Goal of the exercise :: Find the line that contains "for (const [side, x]". Repeat that line and all lines following it, exactly, through the end of the listing below.

Source records ::
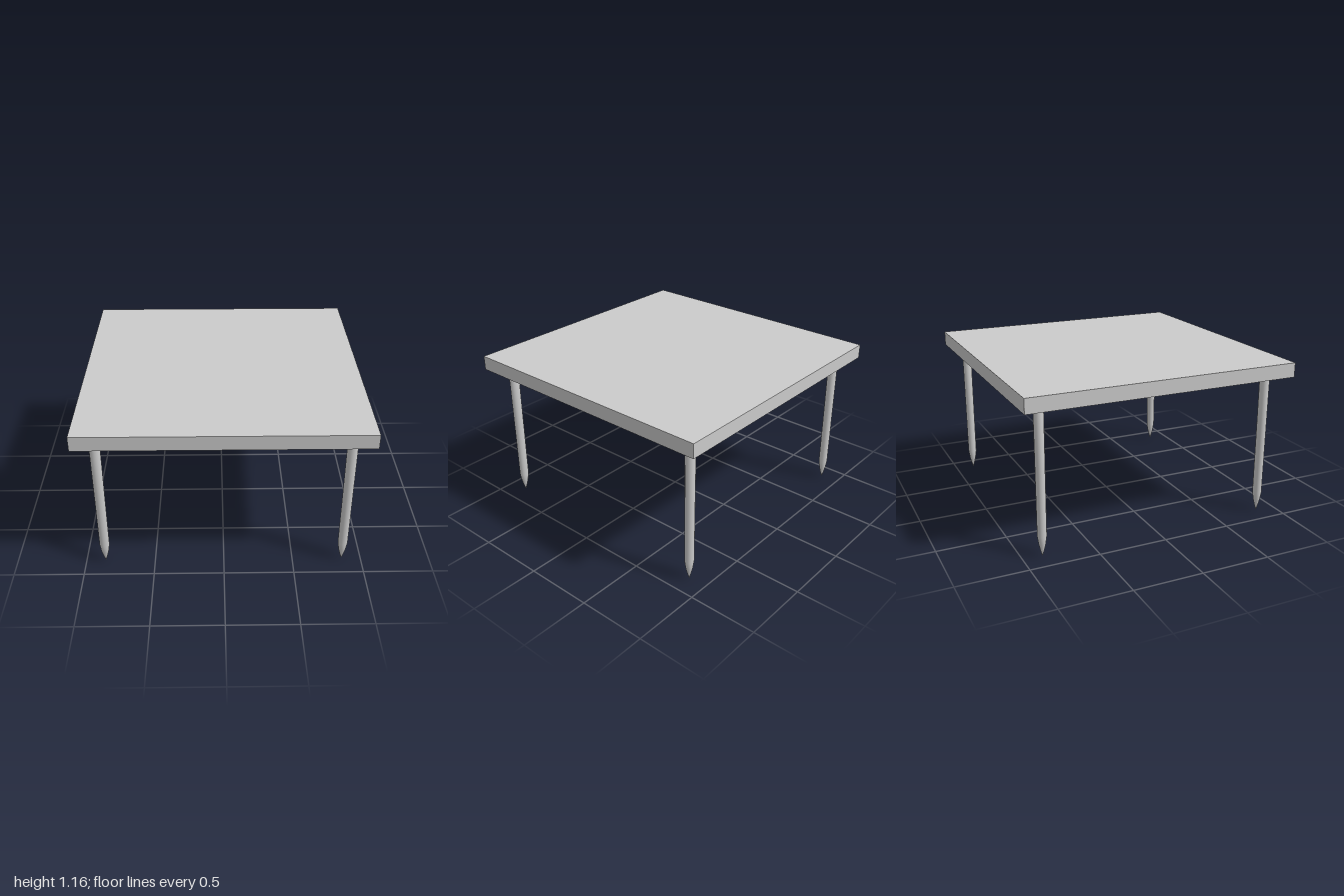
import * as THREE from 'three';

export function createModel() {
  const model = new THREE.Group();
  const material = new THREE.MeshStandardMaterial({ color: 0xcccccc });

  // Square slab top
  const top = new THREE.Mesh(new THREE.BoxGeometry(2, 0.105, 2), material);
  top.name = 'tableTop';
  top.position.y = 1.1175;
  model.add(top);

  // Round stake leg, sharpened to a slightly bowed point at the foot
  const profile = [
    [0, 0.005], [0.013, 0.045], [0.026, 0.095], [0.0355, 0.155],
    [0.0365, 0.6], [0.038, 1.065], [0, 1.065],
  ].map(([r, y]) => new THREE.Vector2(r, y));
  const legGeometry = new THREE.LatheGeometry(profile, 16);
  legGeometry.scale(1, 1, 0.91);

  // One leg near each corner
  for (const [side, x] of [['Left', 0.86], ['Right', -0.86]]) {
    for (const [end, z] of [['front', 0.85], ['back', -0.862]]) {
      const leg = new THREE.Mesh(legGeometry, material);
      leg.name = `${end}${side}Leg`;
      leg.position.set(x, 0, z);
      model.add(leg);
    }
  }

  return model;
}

Answer to this exercise ::
  for (const [side, x] of [['Left', 0.86], ['Right', -0.86]]) {
    for (const [end, z] of [['front', 0.85], ['back', -0.862]]) {
      const leg = new THREE.Mesh(legGeometry, material);
      leg.name = `${end}${side}Leg`;
      leg.position.set(x, 0, z);
      model.add(leg);
    }
  }

  return model;
}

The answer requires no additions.